The BNP have applied to the council for a premises licence for the event to allow the sale of alcohol and the performance of music. The public consultation on this application ended on May 6. A number of concerned organisations objected to this application, only to find their objections rejected, ostensibly because they were not based within the affected area. Even where groups have been able to point to members living within the Amber Valley area, there objections have been rejected on the same basis. Several groups, including Notts Stop the BNP, are currently looking into appealing this decision. Regardless of the outcome of any appeal, a protest is planned when the application is considered by the council.

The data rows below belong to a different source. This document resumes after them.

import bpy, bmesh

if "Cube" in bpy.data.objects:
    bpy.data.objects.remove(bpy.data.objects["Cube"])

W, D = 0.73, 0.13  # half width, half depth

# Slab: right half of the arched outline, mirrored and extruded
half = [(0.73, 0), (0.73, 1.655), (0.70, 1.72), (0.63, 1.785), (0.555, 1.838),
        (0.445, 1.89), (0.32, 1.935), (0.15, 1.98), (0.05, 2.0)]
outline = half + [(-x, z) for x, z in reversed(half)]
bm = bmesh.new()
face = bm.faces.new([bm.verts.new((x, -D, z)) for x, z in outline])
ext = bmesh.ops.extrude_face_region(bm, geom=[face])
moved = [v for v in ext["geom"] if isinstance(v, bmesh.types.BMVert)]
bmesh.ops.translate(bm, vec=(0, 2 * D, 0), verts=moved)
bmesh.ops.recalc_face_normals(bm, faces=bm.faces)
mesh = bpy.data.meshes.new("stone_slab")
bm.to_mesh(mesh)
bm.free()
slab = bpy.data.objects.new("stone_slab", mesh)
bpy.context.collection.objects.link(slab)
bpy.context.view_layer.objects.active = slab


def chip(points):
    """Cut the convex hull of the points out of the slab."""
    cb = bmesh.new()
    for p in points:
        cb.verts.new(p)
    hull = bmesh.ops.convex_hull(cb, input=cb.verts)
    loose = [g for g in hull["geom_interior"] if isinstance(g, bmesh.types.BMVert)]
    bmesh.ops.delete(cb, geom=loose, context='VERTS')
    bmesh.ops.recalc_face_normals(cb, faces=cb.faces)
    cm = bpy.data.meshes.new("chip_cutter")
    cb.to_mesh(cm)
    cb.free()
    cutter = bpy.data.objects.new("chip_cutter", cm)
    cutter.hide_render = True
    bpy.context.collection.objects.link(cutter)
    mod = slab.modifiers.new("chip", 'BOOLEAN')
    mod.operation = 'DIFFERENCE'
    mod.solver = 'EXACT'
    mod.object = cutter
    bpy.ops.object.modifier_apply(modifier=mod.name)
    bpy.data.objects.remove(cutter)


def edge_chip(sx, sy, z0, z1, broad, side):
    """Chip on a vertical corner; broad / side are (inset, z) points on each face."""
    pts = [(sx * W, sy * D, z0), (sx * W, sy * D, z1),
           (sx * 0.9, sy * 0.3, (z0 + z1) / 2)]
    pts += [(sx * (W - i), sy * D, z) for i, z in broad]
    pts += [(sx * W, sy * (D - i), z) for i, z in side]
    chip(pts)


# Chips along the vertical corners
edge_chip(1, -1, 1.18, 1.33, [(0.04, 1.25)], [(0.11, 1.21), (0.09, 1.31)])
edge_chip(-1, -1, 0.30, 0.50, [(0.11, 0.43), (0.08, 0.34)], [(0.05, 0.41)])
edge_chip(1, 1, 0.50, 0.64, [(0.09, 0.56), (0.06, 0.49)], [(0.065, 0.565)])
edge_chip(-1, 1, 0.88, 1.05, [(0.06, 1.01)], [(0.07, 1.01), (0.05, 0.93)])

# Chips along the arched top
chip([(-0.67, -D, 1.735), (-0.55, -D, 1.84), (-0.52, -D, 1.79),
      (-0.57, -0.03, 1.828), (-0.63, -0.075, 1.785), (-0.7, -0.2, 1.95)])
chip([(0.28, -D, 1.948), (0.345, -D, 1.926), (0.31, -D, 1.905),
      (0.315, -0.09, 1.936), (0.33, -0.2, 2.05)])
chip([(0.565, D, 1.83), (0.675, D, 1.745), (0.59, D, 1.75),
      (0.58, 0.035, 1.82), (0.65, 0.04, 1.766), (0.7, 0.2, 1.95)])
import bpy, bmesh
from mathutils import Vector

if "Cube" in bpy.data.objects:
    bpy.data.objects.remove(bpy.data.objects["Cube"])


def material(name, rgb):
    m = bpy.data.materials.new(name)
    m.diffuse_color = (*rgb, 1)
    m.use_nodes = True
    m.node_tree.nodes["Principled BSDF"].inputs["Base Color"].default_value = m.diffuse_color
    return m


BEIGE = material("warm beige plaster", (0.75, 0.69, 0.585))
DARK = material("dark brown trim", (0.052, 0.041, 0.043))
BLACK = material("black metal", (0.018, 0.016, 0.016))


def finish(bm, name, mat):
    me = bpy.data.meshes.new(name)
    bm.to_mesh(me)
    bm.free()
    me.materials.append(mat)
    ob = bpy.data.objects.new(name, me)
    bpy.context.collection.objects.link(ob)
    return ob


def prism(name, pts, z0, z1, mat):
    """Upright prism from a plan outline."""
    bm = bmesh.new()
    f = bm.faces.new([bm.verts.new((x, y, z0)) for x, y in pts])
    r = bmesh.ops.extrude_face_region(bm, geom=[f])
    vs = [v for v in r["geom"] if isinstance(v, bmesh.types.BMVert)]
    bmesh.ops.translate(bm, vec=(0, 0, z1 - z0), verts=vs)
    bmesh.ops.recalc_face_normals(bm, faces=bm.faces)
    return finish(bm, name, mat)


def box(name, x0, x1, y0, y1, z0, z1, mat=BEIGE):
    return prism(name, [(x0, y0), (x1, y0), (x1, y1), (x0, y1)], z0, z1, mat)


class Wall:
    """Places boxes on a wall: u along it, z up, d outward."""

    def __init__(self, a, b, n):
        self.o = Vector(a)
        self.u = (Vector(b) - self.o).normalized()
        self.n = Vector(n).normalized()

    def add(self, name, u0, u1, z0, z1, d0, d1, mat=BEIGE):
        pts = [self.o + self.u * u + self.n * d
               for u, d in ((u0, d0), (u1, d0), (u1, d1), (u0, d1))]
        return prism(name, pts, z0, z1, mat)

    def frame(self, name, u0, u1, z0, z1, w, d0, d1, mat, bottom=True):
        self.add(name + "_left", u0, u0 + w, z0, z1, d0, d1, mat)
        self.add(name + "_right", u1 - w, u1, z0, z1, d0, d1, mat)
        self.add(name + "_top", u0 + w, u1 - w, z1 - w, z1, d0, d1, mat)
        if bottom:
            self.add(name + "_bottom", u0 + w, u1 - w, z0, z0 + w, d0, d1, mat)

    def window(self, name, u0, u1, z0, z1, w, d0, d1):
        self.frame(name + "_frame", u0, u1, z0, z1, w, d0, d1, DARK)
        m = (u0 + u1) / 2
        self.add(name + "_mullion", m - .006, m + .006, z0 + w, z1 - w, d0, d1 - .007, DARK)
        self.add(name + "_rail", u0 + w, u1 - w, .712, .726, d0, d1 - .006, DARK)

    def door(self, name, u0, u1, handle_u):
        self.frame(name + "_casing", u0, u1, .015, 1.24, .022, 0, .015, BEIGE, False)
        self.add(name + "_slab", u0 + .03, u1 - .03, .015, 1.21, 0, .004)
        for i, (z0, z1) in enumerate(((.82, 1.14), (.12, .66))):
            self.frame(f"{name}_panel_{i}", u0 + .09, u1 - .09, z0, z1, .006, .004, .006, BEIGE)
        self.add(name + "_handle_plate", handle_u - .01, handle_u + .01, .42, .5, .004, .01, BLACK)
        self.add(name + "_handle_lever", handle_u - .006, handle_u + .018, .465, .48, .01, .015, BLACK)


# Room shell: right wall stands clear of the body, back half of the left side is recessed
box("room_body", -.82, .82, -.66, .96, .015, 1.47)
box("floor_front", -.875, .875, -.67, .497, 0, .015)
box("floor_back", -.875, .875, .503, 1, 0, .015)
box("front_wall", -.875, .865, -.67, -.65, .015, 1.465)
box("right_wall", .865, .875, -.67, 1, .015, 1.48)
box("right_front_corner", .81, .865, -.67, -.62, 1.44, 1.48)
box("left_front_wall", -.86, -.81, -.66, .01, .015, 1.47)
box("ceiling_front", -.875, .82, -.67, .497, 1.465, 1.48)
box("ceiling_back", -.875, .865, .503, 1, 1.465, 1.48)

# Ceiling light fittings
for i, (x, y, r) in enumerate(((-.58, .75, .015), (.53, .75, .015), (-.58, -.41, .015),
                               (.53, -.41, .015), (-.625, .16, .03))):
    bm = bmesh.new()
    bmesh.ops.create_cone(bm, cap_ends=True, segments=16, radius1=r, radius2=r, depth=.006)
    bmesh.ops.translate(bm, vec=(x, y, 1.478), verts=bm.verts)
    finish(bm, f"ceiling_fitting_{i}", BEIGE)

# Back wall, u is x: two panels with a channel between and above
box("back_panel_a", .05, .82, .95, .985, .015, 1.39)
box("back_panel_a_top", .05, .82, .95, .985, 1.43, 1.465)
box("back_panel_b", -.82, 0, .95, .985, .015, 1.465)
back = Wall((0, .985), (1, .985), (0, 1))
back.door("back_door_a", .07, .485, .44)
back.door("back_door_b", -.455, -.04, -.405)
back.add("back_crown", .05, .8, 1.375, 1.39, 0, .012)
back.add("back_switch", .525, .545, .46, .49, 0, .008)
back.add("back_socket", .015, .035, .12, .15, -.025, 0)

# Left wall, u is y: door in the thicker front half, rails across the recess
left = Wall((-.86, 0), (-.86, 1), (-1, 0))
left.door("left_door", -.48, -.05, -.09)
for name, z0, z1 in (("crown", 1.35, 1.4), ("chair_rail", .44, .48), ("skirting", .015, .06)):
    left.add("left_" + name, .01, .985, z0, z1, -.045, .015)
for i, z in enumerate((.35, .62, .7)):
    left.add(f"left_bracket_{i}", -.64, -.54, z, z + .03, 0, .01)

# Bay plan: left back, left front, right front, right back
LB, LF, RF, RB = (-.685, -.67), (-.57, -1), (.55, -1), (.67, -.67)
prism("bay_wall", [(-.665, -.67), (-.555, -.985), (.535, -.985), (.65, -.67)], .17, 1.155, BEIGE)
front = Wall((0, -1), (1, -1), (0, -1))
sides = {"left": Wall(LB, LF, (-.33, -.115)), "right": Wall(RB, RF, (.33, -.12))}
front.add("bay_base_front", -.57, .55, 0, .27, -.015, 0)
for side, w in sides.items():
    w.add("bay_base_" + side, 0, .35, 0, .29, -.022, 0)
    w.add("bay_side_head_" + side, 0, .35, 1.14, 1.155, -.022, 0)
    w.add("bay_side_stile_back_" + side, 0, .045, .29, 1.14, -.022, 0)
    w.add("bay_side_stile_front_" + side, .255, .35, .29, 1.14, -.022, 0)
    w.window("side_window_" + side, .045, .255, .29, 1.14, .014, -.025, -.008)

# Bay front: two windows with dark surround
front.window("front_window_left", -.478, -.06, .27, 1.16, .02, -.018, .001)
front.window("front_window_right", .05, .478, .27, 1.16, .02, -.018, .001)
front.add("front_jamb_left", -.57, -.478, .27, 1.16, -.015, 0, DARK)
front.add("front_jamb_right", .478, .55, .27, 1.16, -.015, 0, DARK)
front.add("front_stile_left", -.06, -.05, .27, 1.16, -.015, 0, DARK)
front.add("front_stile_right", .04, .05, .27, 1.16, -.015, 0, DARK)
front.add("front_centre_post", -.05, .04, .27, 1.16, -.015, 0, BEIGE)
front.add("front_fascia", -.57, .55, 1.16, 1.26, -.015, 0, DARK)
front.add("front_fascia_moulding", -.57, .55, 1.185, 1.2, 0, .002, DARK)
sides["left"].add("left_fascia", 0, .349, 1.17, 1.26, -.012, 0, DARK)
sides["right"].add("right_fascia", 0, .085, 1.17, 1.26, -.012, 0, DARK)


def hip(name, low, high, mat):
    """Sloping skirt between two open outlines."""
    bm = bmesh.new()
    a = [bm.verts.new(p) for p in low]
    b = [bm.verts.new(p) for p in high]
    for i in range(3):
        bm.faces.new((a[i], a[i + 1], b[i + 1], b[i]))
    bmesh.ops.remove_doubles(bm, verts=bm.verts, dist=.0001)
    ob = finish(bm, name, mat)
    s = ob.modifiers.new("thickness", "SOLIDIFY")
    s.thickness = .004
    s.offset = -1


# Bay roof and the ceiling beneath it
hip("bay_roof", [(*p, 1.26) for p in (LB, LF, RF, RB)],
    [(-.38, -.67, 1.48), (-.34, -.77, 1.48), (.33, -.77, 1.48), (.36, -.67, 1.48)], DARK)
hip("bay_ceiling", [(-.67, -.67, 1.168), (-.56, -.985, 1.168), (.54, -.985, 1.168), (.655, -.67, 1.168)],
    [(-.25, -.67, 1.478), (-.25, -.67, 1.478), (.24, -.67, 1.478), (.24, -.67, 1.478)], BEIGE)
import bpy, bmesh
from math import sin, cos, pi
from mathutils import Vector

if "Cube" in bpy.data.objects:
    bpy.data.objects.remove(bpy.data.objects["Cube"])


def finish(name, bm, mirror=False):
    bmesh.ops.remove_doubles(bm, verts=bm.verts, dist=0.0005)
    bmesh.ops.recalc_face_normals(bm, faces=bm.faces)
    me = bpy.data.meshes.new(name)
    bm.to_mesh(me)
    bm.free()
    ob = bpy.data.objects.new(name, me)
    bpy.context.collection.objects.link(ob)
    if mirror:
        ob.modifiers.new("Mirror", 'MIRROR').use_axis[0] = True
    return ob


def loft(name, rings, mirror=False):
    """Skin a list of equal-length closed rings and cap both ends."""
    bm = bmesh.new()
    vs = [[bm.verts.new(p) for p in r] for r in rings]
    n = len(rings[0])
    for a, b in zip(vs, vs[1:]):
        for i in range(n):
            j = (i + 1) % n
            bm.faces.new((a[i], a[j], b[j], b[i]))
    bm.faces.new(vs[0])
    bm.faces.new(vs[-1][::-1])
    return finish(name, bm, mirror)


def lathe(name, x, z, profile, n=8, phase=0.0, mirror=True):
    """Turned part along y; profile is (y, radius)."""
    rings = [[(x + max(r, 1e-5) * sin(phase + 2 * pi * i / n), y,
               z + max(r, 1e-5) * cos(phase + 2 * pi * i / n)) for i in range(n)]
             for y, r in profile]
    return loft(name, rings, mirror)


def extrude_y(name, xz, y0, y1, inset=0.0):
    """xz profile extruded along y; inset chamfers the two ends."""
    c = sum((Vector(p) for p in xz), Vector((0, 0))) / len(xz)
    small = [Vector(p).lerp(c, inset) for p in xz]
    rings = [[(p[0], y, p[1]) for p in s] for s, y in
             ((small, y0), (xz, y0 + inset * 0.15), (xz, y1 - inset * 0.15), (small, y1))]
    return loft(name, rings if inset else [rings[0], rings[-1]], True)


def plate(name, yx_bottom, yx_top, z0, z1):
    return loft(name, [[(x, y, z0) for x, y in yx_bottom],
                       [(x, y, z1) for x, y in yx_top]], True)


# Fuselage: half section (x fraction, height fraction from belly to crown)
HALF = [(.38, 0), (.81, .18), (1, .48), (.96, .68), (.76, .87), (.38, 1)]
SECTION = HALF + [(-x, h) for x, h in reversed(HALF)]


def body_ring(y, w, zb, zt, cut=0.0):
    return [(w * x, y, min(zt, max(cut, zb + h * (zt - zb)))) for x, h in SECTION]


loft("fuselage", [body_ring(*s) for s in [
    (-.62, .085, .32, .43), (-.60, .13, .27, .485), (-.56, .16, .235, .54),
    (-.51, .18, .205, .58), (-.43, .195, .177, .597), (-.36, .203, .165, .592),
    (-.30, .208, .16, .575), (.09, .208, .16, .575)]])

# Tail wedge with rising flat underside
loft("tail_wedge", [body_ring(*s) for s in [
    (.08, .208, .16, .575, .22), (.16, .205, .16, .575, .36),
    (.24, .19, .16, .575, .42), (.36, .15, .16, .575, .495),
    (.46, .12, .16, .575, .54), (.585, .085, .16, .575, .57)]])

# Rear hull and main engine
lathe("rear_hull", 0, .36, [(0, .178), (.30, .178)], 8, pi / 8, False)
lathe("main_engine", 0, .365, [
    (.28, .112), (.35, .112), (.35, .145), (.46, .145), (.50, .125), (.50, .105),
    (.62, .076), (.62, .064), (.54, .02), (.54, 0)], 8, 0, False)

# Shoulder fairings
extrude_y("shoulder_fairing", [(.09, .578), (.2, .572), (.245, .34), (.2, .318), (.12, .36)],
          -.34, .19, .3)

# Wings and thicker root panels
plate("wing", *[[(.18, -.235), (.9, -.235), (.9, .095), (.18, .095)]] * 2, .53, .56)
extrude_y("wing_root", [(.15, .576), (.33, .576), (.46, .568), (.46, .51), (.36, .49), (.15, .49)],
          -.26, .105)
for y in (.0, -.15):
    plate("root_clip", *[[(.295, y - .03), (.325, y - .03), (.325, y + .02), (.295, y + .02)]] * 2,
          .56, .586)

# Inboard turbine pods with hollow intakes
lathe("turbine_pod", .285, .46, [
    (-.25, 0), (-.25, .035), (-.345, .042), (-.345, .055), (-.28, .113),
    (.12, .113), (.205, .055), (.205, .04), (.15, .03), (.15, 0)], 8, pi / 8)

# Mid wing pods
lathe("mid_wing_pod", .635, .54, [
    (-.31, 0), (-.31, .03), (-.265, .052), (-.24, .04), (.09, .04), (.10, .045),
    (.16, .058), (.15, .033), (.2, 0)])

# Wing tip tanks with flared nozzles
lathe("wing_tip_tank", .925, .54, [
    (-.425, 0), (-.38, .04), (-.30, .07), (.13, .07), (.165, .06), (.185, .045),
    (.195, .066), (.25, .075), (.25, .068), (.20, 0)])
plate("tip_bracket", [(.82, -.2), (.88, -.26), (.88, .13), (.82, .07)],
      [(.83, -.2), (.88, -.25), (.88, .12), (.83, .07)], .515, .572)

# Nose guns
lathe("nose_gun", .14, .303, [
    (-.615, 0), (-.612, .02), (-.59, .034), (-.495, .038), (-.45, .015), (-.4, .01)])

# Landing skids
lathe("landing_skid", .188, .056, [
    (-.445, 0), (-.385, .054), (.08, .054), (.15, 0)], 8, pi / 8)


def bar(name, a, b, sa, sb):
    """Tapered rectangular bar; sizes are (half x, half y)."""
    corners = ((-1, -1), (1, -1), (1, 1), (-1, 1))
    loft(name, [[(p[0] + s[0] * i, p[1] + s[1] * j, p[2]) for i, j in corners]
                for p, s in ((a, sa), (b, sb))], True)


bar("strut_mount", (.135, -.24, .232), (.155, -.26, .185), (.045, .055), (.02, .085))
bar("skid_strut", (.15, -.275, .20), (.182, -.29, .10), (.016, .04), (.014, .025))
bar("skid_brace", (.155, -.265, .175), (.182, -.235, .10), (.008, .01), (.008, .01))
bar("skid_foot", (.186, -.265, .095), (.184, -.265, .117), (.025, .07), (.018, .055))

The BNP fielded seven candidates in the Amber Valley area and stood a further two in Derby. The lowest share of the BNP vote in Derbyshire was 11% in Allestree (Derby). In Chaddesden (Derby) the BNP polled 18% and beat the Liberal Democrats into fourth place. The lowest share of the BNP vote in Amber Valley was 12%, in Kilburn, Denby and Holbrook. Generally, the vote was much higher with 36 - 40% in the three Heanor wards and around one fifth or more in most of the other Amber Valley wards. The one exception to this being Codnor and Waingroves where Alan Warner, the owner of the land to be used for the Red White and Blue festival, stood (despite having recently resigned from Heanor Town Council and Denby Parish Council in a huff because nobody listened to him). The former-Tory received 17% of the vote in a three-way contest, perhaps reflecting opposition to the festival amongst those most affected. The general trends in Amber Valley together with the Allestree result, suggest that the BNP is attracting more votes in the most deprived wards.
Their successes demonstrate that the BNP has rebounded from the messy split they underwent at the end of last year after Broxtowe Borough Councillor Sadie Graham was expelled from the party. They certainly have not suffered the long term damage that some observers had anticipated. It has been suggested that the party's obvious success in building a base in Heanor specifically can be attributed, at least in part, to the presence of the festival in the area last year.
While last year's festival was very controversial amongst people living in the immediate vicinity, there was little opposition by the anti-fascist movement. This year local campaigners have been organising against the event since late last year. In January, a conference held in The Meadows to act as a springboard to launch the campaign attracted more than 100 participants and was supported by an array of union branches and anti-racist organisations. In their latest newsletter Antifa have announced that they will also be mobilising against the event.